Going to college is an exciting time in a young person’s life. It’s the end of one chapter and the beginning of another. College is a great time for new experiences, both inside and outside the classroom. Here are a few pointers for college students on staying safe and healthy.
- Maintain a healthy lifestyle starting with diet and exercise. In 2007-2010, 23% of young adults ages 18-24 were obese. The amount of food you need to eat from each food group depends on your age, sex, and level of physical activity. Follow an eating plan with correct portions of the basic food groups. Also be aware that beverages may be adding extra calories. Adults need at least 2 hours and 30 minutes of exercise each week.
- Sexual assault is a particular problem on college campuses. One in five women have been sexually assaulted while in college and 80 % of female victims experience their first rape before the age of 25. Students should know their rights, and seek help immediately if they or someone they know is the victim of violence.
- Sexually transmitted infections can be prevented. They are also treatable, and many are curable. Half of all new sexually transmitted diseases occur among young people aged 15 to 24 years. College students and others who are sexually active should get tested to know their status and protect themselves and their sexual partners. Abstinence, not having sex, is the most reliable way to avoid infection.
- Binge drinking is defined as having four or more drinks for women or five or more drinks for men over a short period of time. About 90% of the alcohol consumed by youth under the age of 21 in the United States is in the form of binge drinks. Binge drinking is a factor that increases your chances for risky sexual behavior, unintended pregnancy, HIV and other sexually transmitted diseases, car crashes, violence, and alcohol poisoning. Get the facts about alcohol use and health and learn what you can do to prevent binge drinking.
- Smoking harms nearly every organ of the body and causes many diseases like cancer, and heart and respiratory diseases. In 2012, 17.3% of adults ages 18-24 were cigarette smokers. Encourage college students to quit smoking, and avoid starting during these important years. Hear tips from former smokers.
- Managing stress and maintaining good balance is important for college students. A few ways to manage stress are to get enough sleep, avoid drugs and alcohol, connect socially, and seek help from a medical or mental health professional, including if depressed or experiencing distress. Suicide is the 3rd leading cause of death among persons aged 15 to 24 years. If you or someone you know is thinking about suicide, contact the National Suicide Prevention Lifeline at 1-800-273-8255.
If you or a friend is struggling with a health or safety problem, you can:
- Talk to someone you trust for support.
- Visit your college health center or local clinic or hospital.
- Contact the campus or community police if your or someone else’s safety is threatened.

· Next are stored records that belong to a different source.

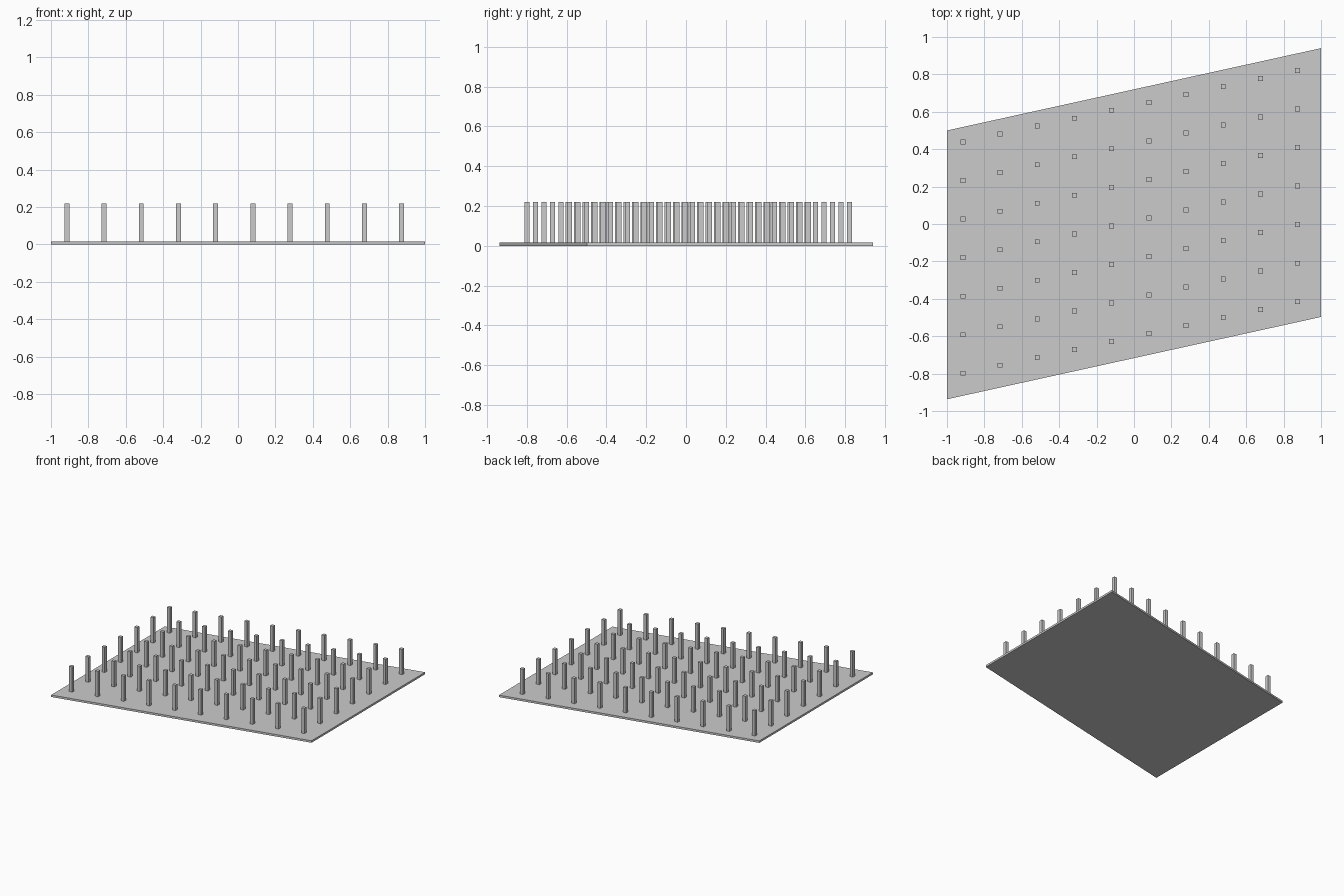
import bpy

if "Cube" in bpy.data.objects:
    bpy.data.objects.remove(bpy.data.objects["Cube"])

PLATE_H, POST_TOP, POST_W = 0.016, 0.219, 0.026


def prism(name, outline, z0, z1):
    """Extrude a flat counter-clockwise outline between two heights."""
    n = len(outline)
    verts = [(x, y, z) for z in (z0, z1) for x, y in outline]
    faces = [tuple(reversed(range(n))), tuple(range(n, 2 * n))]
    faces += [(i, (i + 1) % n, (i + 1) % n + n, i + n) for i in range(n)]
    mesh = bpy.data.meshes.new(name)
    mesh.from_pydata(verts, [], faces)
    obj = bpy.data.objects.new(name, mesh)
    bpy.context.collection.objects.link(obj)
    return obj


# Thin skewed base plate
prism("base_plate", [(-1, -0.937), (1, -0.497), (1, 0.94), (-1, 0.5)], 0, PLATE_H)

# Sheared grid of square posts sharing one mesh
h = POST_W / 2
square = [(-h, -h), (h, -h), (h, h), (-h, h)]
first = prism("post_0_0", square, PLATE_H, POST_TOP)
for col in range(10):
    for row in range(7):
        post = first
        if col or row:
            post = bpy.data.objects.new(f"post_{col}_{row}", first.data)
            bpy.context.collection.objects.link(post)
        post.location = (-0.915 + 0.1989 * col,
                         -0.798 + 0.206 * row + 0.0425 * col, 0)
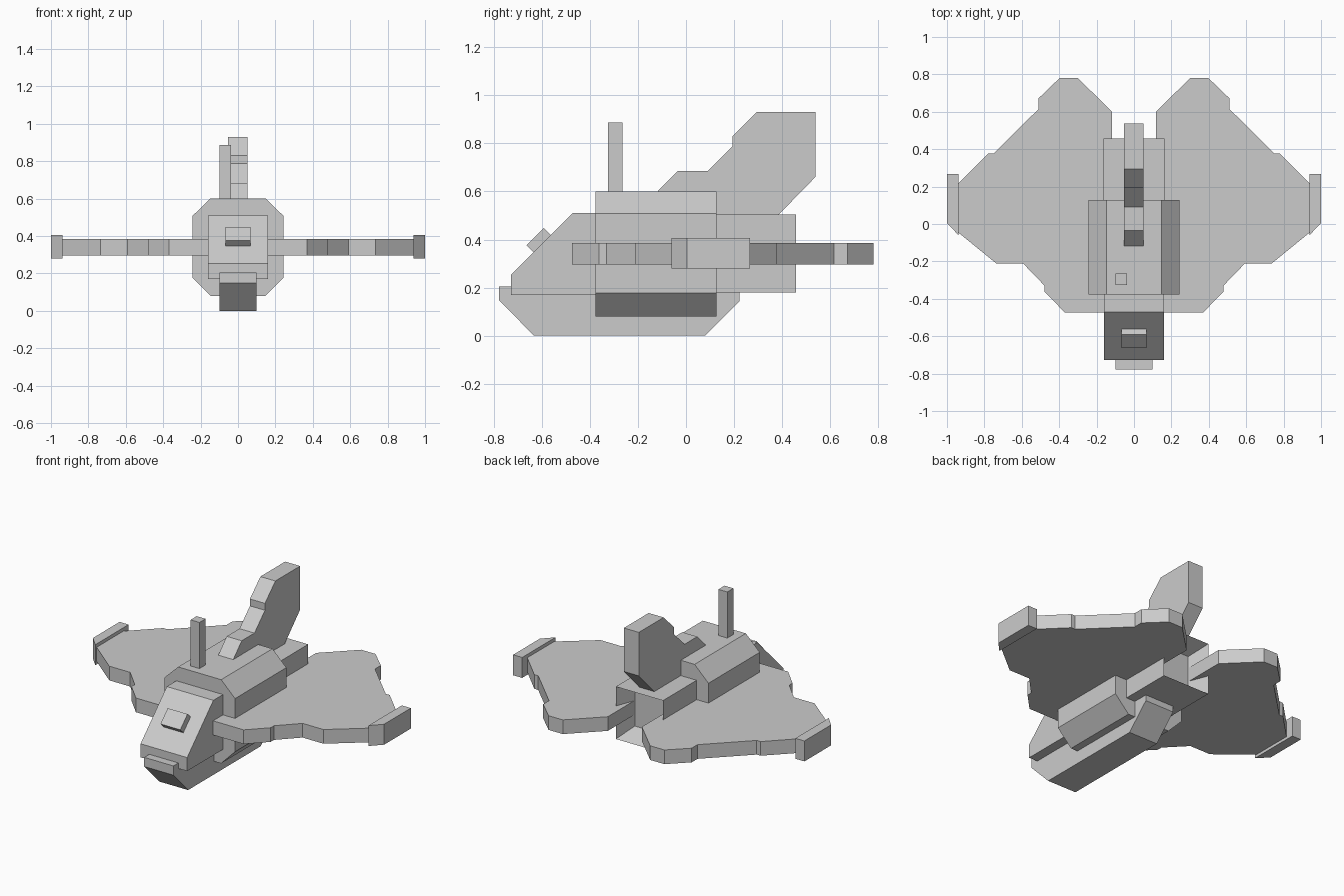
import bpy
import bmesh
from mathutils import Vector

if "Cube" in bpy.data.objects:
    bpy.data.objects.remove(bpy.data.objects["Cube"])

AXES = {"x": lambda a, b, t: (t, a, b),   # profile drawn in (y, z)
        "y": lambda a, b, t: (a, t, b),   # profile drawn in (x, z)
        "z": lambda a, b, t: (a, b, t)}   # profile drawn in (x, y)


def prism(name, profile, axis, lo, hi, recess=None):
    """Extrude a flat profile along an axis; recess = (inset, depth) on the far cap."""
    bm = bmesh.new()
    place = AXES[axis]
    base = bm.faces.new([bm.verts.new(place(a, b, lo)) for a, b in profile])
    ext = bmesh.ops.extrude_face_region(bm, geom=[base], use_keep_orig=True)["geom"]
    step = Vector(place(0, 0, hi - lo))
    bmesh.ops.translate(bm, vec=step, verts=[v for v in ext if isinstance(v, bmesh.types.BMVert)])
    bmesh.ops.recalc_face_normals(bm, faces=bm.faces[:])
    if recess:
        cap = max(bm.faces, key=lambda f: f.calc_center_median().dot(step))
        bmesh.ops.inset_region(bm, faces=[cap], thickness=recess[0], use_even_offset=True)
        bmesh.ops.translate(bm, vec=-step.normalized() * recess[1], verts=cap.verts[:])
    mesh = bpy.data.meshes.new(name)
    bm.to_mesh(mesh)
    bm.free()
    obj = bpy.data.objects.new(name, mesh)
    bpy.context.collection.objects.link(obj)
    return obj


def rect(a0, a1, b0, b1):
    return [(a0, b0), (a1, b0), (a1, b1), (a0, b1)]


# Eight-sided centre cabin
prism("cabin", [(-.147, .08), (.147, .08), (.243, .178), (.243, .508),
                (.148, .60), (-.148, .60), (-.243, .508), (-.243, .178)], "y", -.376, .127)

# Rear hull with recessed exhaust opening
prism("rear_hull", rect(-.162, .162, .18, .505), "y", -.30, .457, recess=(.047, .12))

# Sloped nose and its raised window panel
prism("nose", [(-.727, .17), (-.30, .17), (-.30, .511), (-.47, .511), (-.727, .254)],
      "x", -.16, .16)
prism("nose_panel", [(-.663, .377), (-.592, .448), (-.555, .411), (-.626, .34)],
      "x", -.068, .068)

# Lower keel
prism("keel", [(-.777, .148), (-.632, 0), (.08, 0), (.223, .143), (.223, .20), (-.777, .205)],
      "x", -.1, .1)

# Tail fin
prism("tail_fin", [(-.12, .598), (-.035, .685), (.09, .685), (.193, .787), (.193, .83),
                   (.295, .93), (.538, .93), (.538, .66), (.385, .503), (.10, .503), (.10, .58),
                   (-.12, .58)], "x", -.053, .05)

# Antenna
prism("antenna", rect(-.098, -.037, -.325, -.265), "z", .58, .886)

# Wings and wing-tip plates on both sides
wing = [(.117, .60), (.30, .78), (.398, .78), (.51, .672), (.51, .615), (.75, .378), (.777, .378),
        (.94, .215), (.94, -.045), (.735, -.212), (.592, -.212), (.478, -.33), (.478, -.362),
        (.37, -.473), (.117, -.473)]
tip = [(.938, -.06), (1, .005), (1, .267), (.938, .267)]
for side, s in (("right", 1), ("left", -1)):
    prism(side + "_wing", [(s * x, y) for x, y in wing], "z", .297, .385)
    prism(side + "_wing_tip", [(s * x, y) for x, y in tip], "z", .279, .406)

Get regular check-ups and be well-informed about available resources on campus and in the community.
- Page last reviewed: August 11, 2014

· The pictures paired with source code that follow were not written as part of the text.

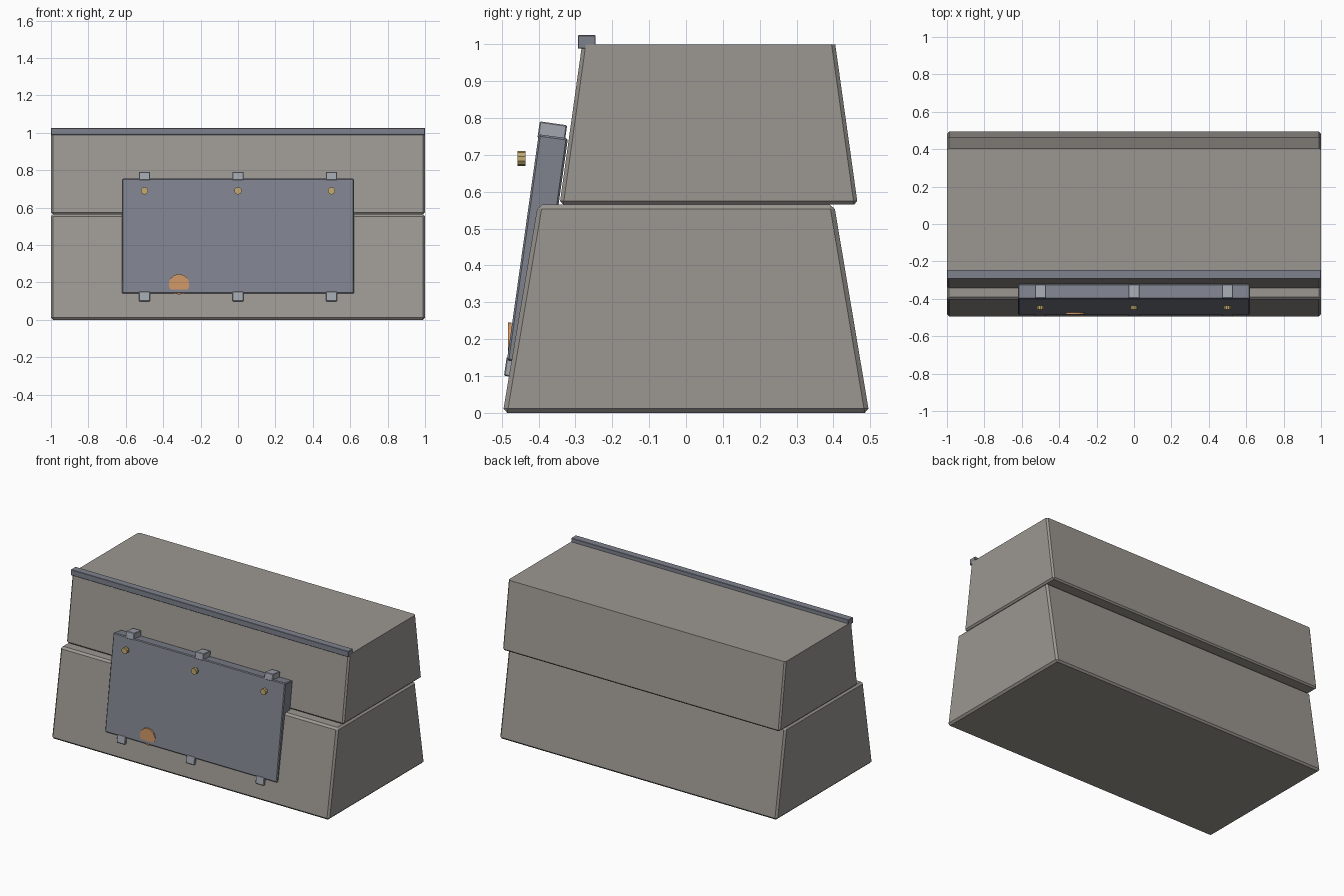
import bpy, bmesh
from math import sin, cos, radians
from mathutils import Matrix

if "Cube" in bpy.data.objects:
    bpy.data.objects.remove(bpy.data.objects["Cube"])


def material(name, rgb):
    m = bpy.data.materials.new(name)
    m.diffuse_color = (*rgb, 1)
    m.use_nodes = True
    m.node_tree.nodes["Principled BSDF"].inputs["Base Color"].default_value = m.diffuse_color
    return m


STONE = material("stone", (0.33, 0.31, 0.285))
STEEL = material("steel", (0.21, 0.225, 0.27))
LIGHT_STEEL = material("light_steel", (0.36, 0.385, 0.43))
BRASS = material("brass", (0.55, 0.41, 0.16))
COPPER = material("copper", (0.65, 0.32, 0.14))


def finish(bm, name, mat):
    bmesh.ops.recalc_face_normals(bm, faces=bm.faces[:])
    me = bpy.data.meshes.new(name)
    bm.to_mesh(me)
    bm.free()
    me.materials.append(mat)
    ob = bpy.data.objects.new(name, me)
    bpy.context.collection.objects.link(ob)
    return ob


def prism(name, profile, x0, x1, bevel, mat, sharp_above=99):
    """Extrude a y-z profile along x and chamfer edges not lying above a height."""
    bm = bmesh.new()
    face = bm.faces.new([bm.verts.new((x0, y, z)) for y, z in profile])
    ext = bmesh.ops.extrude_face_region(bm, geom=[face])["geom"]
    moved = [v for v in ext if isinstance(v, bmesh.types.BMVert)]
    bmesh.ops.translate(bm, verts=moved, vec=(x1 - x0, 0, 0))
    bmesh.ops.recalc_face_normals(bm, faces=bm.faces[:])
    if bevel:
        edges = [e for e in bm.edges if min(v.co.z for v in e.verts) < sharp_above]
        bmesh.ops.bevel(bm, geom=edges, offset=bevel, segments=1,
                        affect='EDGES', profile=0.5)
    return finish(bm, name, mat)


def disc(name, x, y0, y1, z, radius, sides, mat):
    """Short cylinder whose axis runs front to back."""
    bm = bmesh.new()
    place = Matrix.Translation((x, (y0 + y1) / 2, z)) @ Matrix.Rotation(radians(90), 4, 'X')
    bmesh.ops.create_cone(bm, cap_ends=True, segments=sides, radius1=radius,
                          radius2=radius, depth=y1 - y0, matrix=place)
    return finish(bm, name, mat)


TILT = radians(8)


def tilted(s0, s1, d0, d1):
    """Rectangle in the leaning panel frame: s runs up the slope, d goes inward."""
    def point(s, d):
        return (-0.486 + s * sin(TILT) + d * cos(TILT),
                0.142 + s * cos(TILT) - d * sin(TILT))
    return [point(s0, d0), point(s0, d1), point(s1, d1), point(s1, d0)]


# Two tapered blocks stacked with a setback
prism("lower_block", [(-0.497, 0), (0.497, 0), (0.402, 0.565), (-0.402, 0.565)],
      -1, 1, 0.012, STONE)
prism("upper_block", [(-0.343, 0.565), (0.466, 0.565), (0.405, 1.0), (-0.282, 1.0)],
      -1, 1, 0.010, STONE, sharp_above=0.9)

# Rail along the top front edge
prism("top_rail", [(-0.293, 0.988), (-0.245, 0.988), (-0.245, 1.025), (-0.293, 1.025)],
      -1, 1, 0.002, STEEL)

# Leaning front panel
prism("front_panel", tilted(0, 0.62, 0, 0.08), -0.62, 0.62, 0.005, STEEL)

# Clips above and below the panel, with a floating stud near each upper clip
for i, x in enumerate((-0.5, 0, 0.5), 1):
    prism(f"upper_clip_{i}", tilted(0.61, 0.655, -0.002, 0.073),
          x - 0.03, x + 0.03, 0.003, LIGHT_STEEL)
    prism(f"lower_clip_{i}", tilted(-0.042, 0.01, -0.002, 0.073),
          x - 0.03, x + 0.03, 0.003, LIGHT_STEEL)
    disc(f"stud_{i}", x, -0.457, -0.435, 0.69, 0.02, 10, BRASS)

# Copper disc half sunk into the leaning panel
disc("copper_disc", -0.315, -0.483, -0.473, 0.19, 0.055, 14, COPPER)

- Page last updated: August 11, 2014
- Content source:
- CDC Office of Women's Health: Family Health
- Page maintained by: Office of the Associate Director for Communication, Digital Media Branch, Division of Public Affairs